By David Xing, November 2016
In April 2016 Thriving Turtles conducted a survey amongst Chinese International students at four universities in Sydney: The University of NSW; The University of Sydney; The University of Science and Technology (UTS); and Macquarie University. The survey was targeted at Christian students who were recruited through on-campus Christian ministries of AFES FOCUS, Power to Change and Mandarin Bible Study groups.
Out of the 91 Chinese international students that completed the survey, 62 stated they were Christians. 23 were non-Christians and 6 were unsure. Only the responses from Christians were included in the analysis below.
48 students will graduate before 2017. Of these only 6 (13%) are planning to return to China with 28 (58%) saying they do not plan to return to China. 14 (29%) were unsure.
14 students will graduate in 2018 or later. At this time none of them plan to return to China after graduation. 10 (71%) plan to stay in Australia and 4 (29%) are uncertain.
This survey indicates that most Chinese Christian students do not intend to return to China upon completion of their studies. Out of the 62 Christians, only 6 (10%) stated they planed to return. 38 (61%) say they plan to stay in Australia and 18 (29%) are unsure (see table 1).
The data also showed that students were staying longer in Australia over and beyond the 3-5 years required to complete a tertiary degree. Upon completion of the degree, the data revealed that 24 students out of the 62 Christian students would have stayed more than 5 years in Australia (see table 2).
In any case, Australia is a unique case study compared to Chinese Christians in other countries. For example, it is much harder for international students to the UK to stay on after completing their studies. In comparison, Australia has several options that allow students to remain in the country for work or travel. Further research of current Australian visa and immigration policies may explain why Chinese families are choosing to send their children to Australia, not just for tertiary qualifications, but also for long-term residency.
The China Ministry of Education (MOE) estimates that, as of 2014, 75% (1) of Chinese students who have studied overseas return to China. So although our survey indicates most respondents prefer to stay in Australia, it seems that many of those are not actually able to remain and end up returning to China. The large difference in the number of those who plan to return (10%) and those who actually return (75%) suggests that many of those who return are not doing so willingly and likely lack appropriate preparation (emotional and spiritual) for their return.
The results of this survey seem to indicate that many Chinese Christian students prefer to stay in Australia after completing their studies.

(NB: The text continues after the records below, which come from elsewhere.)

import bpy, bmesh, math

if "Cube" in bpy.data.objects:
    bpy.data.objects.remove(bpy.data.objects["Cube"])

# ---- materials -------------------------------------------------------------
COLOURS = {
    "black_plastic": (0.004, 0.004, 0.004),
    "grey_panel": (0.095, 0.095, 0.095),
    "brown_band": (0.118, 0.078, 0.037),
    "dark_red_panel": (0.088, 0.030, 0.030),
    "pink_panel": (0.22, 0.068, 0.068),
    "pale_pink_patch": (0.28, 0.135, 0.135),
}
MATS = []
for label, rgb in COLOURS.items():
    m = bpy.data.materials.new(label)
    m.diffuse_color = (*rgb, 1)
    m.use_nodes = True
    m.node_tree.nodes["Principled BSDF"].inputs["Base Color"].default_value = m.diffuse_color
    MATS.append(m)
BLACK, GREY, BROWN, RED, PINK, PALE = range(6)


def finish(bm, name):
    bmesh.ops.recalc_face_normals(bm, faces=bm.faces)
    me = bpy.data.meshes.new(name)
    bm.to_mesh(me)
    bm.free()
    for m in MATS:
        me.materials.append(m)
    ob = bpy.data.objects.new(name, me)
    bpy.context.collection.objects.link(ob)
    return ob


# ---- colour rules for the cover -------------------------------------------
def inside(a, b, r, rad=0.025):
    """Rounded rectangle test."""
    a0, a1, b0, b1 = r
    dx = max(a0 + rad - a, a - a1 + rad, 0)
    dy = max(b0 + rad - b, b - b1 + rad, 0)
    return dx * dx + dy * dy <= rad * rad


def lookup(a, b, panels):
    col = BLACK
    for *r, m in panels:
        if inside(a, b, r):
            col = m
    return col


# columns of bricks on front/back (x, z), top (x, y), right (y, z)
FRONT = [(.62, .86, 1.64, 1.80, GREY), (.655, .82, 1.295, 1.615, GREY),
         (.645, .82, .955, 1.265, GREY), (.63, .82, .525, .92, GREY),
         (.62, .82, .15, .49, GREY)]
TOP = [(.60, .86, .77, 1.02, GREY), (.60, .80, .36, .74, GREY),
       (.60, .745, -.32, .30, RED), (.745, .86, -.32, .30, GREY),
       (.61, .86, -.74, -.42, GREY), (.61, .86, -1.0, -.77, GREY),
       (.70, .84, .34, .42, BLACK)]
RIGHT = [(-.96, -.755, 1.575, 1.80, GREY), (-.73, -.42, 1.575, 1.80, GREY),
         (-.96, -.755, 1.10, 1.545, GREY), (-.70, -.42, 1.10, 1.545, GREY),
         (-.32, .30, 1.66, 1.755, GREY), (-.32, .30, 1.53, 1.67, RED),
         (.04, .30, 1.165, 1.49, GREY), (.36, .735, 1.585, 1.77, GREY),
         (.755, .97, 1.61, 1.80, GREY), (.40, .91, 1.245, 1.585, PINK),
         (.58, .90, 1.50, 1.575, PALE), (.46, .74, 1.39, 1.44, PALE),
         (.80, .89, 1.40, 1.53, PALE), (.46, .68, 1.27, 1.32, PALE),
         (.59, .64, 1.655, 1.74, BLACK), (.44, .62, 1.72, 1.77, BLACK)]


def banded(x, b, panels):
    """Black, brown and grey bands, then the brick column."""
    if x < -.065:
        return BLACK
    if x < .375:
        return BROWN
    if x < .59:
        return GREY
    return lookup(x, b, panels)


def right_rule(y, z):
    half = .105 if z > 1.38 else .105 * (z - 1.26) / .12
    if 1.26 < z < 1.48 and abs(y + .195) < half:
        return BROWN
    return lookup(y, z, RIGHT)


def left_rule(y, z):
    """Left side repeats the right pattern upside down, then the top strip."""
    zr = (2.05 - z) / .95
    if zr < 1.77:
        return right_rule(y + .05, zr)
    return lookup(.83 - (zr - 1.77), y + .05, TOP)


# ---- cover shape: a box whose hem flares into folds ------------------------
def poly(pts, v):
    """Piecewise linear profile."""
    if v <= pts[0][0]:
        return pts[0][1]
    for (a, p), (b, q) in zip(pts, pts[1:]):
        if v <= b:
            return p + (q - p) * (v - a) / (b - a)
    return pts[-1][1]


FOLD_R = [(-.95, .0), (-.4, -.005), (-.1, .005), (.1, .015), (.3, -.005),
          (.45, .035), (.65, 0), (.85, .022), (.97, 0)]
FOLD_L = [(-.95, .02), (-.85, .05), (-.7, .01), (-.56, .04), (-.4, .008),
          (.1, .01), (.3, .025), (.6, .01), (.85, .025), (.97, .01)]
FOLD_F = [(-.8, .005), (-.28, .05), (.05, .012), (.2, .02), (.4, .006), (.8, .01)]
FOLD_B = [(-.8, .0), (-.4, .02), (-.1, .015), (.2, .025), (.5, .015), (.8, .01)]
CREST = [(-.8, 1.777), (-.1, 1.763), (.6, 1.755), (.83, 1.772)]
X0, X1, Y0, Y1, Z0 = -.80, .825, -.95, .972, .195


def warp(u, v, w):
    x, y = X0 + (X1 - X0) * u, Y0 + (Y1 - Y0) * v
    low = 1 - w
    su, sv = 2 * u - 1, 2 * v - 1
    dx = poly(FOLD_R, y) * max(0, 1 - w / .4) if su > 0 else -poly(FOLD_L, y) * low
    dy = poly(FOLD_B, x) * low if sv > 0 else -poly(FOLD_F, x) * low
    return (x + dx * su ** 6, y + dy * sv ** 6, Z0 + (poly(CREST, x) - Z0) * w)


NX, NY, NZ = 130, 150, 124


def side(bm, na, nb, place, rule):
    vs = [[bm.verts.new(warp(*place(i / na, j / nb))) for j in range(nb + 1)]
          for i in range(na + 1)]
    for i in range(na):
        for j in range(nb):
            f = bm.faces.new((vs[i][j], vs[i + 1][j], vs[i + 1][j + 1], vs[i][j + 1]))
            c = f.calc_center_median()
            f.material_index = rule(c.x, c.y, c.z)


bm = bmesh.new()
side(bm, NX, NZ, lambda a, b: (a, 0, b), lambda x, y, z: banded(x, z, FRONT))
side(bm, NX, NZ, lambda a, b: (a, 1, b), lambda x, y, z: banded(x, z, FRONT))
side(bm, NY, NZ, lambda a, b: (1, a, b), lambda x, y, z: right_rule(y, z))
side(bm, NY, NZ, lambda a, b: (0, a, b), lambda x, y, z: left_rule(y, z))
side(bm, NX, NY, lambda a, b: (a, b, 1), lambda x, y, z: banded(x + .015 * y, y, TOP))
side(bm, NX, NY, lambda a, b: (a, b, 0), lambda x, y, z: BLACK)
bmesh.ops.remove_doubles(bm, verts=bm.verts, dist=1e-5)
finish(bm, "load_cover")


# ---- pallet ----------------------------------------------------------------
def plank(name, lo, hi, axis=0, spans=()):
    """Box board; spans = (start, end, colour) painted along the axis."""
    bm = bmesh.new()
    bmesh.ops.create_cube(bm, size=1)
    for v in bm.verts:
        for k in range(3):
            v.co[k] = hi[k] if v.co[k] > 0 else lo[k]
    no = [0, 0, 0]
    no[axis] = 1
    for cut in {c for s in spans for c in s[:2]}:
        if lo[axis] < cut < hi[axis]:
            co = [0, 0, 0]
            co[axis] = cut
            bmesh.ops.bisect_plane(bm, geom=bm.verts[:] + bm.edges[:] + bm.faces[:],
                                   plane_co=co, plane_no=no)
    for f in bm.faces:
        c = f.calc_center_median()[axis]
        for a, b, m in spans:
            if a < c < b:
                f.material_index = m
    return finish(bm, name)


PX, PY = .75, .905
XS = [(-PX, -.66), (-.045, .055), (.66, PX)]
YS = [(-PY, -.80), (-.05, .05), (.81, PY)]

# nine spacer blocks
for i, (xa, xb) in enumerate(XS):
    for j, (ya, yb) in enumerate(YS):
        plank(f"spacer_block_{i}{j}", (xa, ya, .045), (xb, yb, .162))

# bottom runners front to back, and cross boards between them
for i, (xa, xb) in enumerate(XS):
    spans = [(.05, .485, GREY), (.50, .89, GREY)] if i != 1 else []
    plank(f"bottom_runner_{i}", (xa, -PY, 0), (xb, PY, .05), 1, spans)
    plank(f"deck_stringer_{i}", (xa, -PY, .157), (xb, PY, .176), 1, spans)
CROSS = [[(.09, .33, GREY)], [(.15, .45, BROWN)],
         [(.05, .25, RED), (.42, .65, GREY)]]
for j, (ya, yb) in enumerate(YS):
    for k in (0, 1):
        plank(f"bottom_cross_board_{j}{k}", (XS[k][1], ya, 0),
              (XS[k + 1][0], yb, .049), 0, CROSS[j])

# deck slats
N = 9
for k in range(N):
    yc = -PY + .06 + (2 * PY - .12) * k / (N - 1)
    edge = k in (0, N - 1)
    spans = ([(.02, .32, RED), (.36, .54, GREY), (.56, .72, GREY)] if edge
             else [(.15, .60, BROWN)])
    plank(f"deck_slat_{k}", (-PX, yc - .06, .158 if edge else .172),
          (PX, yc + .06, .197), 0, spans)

Understanding this preference for Australia as the ideal place to live and work shows the need to consider ways of motivating Christian students to consider the gospel needs of their homeland, to be willing to put aside their own desires for a comfortable life and to be willing to return to China with a missional vision to be a blessing their families, communities and nation.
(1) Song, L. (2016). Returnee Ministry at Home and Abroad. ChinaSource Quarterly, 18(3). Retrieved from https://chinasource.org//resource-library/articles/returnee-ministry-at-home-and-abroad
|Graduate 2017 (48 people)||Graduate 2018 and after (14 people)|
|Plan to return to China||6||0|
|Plan to stay in Australia||28||10|
|Years in Australia||Christians||Non-Christians||Unsure|